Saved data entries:
=== Begin Enclosure ===

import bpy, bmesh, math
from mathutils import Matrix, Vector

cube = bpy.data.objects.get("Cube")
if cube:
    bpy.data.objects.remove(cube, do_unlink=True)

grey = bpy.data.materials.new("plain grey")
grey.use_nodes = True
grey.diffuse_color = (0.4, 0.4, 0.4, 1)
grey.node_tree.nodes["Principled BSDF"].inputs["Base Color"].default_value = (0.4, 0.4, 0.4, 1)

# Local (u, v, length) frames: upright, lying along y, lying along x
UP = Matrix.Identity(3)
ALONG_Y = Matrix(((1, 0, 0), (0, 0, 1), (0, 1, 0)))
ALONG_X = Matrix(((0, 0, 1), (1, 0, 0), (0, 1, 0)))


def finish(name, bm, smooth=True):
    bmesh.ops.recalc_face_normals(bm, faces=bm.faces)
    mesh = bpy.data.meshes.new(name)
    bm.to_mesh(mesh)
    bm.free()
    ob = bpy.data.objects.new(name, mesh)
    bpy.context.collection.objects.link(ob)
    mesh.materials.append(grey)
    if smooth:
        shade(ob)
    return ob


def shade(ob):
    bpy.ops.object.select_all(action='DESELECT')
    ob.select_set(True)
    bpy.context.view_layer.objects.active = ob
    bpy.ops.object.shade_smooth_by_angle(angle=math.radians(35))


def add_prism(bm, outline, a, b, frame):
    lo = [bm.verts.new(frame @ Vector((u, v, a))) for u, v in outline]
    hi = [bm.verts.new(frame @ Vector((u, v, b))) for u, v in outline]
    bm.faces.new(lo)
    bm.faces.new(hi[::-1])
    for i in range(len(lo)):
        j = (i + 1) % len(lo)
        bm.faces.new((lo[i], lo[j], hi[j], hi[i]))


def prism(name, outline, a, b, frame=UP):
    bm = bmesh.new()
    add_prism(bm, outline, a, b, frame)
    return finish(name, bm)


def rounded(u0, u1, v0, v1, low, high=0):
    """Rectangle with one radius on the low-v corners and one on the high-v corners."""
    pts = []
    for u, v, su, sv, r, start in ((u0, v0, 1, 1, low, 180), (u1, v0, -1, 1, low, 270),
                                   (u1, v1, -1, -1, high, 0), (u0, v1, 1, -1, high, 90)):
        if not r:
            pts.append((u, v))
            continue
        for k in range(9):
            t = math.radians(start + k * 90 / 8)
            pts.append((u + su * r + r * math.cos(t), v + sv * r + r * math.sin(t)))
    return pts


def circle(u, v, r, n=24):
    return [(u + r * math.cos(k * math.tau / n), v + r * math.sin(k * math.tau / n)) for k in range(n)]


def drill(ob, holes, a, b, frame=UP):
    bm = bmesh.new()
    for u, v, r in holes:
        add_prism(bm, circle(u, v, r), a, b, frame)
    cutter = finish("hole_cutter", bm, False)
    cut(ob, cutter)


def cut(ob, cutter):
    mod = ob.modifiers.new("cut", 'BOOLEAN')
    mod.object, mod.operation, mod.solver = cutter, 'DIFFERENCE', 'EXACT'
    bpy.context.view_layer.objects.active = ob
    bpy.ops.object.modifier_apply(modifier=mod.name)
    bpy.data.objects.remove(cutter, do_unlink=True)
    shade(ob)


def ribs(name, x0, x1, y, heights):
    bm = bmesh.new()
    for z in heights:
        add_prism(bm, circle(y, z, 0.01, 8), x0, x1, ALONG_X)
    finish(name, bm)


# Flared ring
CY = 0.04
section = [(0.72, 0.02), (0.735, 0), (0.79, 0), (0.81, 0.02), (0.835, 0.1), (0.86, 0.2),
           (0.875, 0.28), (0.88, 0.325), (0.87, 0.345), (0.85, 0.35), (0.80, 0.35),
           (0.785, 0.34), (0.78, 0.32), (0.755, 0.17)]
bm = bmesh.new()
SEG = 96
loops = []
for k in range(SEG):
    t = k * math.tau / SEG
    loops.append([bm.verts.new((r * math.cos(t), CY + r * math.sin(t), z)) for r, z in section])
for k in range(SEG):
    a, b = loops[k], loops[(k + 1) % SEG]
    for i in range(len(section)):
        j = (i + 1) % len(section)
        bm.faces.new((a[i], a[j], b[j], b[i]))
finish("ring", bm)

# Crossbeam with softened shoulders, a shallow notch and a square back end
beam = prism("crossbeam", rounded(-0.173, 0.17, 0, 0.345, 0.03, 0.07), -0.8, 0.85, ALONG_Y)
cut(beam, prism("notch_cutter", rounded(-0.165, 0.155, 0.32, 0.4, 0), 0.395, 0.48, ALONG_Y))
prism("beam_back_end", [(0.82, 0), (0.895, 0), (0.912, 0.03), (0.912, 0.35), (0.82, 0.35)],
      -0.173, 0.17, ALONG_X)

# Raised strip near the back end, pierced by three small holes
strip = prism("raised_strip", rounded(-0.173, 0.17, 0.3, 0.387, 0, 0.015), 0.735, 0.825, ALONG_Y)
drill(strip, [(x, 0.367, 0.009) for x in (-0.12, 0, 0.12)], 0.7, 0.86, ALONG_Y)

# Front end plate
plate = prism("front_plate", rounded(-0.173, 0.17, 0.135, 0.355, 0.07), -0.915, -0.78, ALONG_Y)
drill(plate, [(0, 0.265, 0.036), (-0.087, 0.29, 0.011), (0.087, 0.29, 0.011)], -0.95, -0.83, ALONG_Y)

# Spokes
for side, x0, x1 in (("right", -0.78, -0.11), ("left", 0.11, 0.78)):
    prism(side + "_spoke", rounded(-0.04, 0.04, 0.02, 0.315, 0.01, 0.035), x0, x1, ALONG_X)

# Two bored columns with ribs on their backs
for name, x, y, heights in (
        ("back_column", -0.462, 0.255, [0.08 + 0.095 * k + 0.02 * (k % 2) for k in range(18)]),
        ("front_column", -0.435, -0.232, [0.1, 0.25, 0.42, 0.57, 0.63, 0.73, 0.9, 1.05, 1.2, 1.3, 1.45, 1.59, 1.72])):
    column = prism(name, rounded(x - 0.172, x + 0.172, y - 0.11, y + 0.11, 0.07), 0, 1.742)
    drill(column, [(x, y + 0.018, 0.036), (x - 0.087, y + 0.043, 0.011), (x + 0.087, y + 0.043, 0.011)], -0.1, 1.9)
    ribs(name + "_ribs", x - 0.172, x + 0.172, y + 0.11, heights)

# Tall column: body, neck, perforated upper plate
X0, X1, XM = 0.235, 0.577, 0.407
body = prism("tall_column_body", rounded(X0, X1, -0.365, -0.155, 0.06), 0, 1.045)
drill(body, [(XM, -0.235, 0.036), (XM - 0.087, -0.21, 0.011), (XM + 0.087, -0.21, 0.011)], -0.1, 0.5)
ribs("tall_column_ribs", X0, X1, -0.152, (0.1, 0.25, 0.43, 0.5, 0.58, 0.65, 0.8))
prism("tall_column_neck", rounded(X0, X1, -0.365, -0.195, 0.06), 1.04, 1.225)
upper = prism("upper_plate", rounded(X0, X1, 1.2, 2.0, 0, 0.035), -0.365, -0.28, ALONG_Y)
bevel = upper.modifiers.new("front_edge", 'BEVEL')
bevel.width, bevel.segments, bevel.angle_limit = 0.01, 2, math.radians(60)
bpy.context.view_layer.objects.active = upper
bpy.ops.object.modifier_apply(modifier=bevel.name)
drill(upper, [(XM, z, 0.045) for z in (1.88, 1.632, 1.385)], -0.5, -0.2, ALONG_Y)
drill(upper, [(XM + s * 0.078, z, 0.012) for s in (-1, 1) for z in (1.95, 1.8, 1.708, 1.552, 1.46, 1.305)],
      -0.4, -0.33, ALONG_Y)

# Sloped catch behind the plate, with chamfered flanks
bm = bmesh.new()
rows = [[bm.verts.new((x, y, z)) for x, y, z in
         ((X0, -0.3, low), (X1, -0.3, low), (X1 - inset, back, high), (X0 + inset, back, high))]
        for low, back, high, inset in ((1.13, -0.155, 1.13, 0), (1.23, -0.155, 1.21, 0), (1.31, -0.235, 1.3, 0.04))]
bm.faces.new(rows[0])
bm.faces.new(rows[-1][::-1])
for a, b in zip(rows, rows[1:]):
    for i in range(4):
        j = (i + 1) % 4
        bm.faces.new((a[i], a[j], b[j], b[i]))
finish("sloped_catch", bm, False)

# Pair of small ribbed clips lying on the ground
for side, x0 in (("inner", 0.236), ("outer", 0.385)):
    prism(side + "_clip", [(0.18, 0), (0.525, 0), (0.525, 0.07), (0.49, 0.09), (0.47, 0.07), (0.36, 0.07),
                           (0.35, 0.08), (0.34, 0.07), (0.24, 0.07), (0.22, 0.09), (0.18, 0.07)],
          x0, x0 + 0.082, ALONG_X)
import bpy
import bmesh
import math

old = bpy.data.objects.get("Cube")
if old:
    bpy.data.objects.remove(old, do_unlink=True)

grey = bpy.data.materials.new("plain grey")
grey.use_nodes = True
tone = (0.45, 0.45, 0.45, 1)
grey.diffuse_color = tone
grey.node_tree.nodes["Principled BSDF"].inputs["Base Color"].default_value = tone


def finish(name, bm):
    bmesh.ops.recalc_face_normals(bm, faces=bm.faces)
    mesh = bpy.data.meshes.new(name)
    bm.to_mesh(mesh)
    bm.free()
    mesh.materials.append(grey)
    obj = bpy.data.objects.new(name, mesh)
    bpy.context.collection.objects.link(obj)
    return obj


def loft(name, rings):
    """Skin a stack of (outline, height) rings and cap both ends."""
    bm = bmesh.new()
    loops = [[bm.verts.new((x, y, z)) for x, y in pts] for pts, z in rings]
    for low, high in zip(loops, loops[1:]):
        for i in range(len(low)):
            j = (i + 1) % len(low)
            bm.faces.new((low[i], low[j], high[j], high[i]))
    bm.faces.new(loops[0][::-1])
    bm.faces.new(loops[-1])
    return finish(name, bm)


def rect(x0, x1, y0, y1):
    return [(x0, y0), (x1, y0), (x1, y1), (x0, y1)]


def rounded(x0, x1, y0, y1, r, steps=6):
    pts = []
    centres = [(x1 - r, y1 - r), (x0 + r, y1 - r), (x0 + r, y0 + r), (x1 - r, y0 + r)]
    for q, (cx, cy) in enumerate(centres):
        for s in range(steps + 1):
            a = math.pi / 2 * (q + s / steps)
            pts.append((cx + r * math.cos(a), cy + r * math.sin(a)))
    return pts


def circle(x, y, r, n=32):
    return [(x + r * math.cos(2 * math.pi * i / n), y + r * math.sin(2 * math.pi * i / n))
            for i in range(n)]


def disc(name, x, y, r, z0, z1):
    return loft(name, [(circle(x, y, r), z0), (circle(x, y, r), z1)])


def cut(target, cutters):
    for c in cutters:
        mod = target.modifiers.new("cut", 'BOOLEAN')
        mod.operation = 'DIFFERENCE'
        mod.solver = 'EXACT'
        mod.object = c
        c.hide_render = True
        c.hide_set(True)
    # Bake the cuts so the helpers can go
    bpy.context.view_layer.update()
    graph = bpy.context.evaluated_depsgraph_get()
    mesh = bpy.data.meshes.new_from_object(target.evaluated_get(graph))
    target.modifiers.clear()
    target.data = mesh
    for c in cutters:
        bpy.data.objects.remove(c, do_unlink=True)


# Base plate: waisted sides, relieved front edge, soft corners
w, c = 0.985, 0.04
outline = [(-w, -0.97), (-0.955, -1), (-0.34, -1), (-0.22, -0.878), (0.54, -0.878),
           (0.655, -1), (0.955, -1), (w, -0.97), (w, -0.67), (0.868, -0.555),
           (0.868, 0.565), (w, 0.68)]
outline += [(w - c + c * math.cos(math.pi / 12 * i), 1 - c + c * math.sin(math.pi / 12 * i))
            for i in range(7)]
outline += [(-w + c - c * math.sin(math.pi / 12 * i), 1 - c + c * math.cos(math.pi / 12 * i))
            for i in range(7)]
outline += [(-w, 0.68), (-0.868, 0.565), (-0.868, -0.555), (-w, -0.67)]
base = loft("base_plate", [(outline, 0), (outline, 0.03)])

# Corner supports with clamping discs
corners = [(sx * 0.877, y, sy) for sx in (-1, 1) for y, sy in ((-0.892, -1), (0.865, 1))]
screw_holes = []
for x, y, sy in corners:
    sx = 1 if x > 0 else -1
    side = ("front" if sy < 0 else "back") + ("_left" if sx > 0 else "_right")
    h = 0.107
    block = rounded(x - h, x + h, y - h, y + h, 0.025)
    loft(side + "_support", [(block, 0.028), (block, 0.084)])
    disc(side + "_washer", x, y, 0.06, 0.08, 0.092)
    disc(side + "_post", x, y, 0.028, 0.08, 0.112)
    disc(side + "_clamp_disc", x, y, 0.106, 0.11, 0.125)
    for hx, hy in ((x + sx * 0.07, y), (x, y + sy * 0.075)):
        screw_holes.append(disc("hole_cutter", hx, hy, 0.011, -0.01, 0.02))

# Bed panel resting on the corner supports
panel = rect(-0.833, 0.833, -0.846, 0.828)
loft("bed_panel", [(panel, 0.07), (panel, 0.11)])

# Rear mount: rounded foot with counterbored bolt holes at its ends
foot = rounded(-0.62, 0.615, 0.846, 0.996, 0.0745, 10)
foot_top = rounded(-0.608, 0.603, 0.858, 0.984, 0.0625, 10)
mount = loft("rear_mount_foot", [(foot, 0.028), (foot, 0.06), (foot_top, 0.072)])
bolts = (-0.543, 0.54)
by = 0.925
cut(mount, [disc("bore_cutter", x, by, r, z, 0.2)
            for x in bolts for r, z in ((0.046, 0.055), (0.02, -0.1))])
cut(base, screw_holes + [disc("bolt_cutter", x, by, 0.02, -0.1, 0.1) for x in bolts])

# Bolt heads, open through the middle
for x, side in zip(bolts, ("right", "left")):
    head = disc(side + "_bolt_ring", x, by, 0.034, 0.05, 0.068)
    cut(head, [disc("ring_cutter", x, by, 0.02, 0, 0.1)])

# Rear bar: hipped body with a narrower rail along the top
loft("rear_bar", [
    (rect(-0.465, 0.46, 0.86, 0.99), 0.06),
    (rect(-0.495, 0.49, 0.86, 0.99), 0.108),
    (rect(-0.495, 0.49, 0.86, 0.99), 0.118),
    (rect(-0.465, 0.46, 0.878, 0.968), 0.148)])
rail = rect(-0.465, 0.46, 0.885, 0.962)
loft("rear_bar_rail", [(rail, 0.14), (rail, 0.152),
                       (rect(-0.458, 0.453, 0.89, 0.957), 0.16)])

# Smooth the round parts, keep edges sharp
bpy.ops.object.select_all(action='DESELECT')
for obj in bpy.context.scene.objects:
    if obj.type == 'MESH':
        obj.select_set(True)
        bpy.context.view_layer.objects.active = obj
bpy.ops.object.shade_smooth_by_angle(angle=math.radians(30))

=== End Enclosure ===

▸ Required action
Scan the data for the word "finish" and copy every line where it shows up.

▸ Result
def finish(name, bm, smooth=True):
    return finish(name, bm)
    cutter = finish("hole_cutter", bm, False)
    finish(name, bm)
finish("ring", bm)
finish("sloped_catch", bm, False)
def finish(name, bm):
    return finish(name, bm)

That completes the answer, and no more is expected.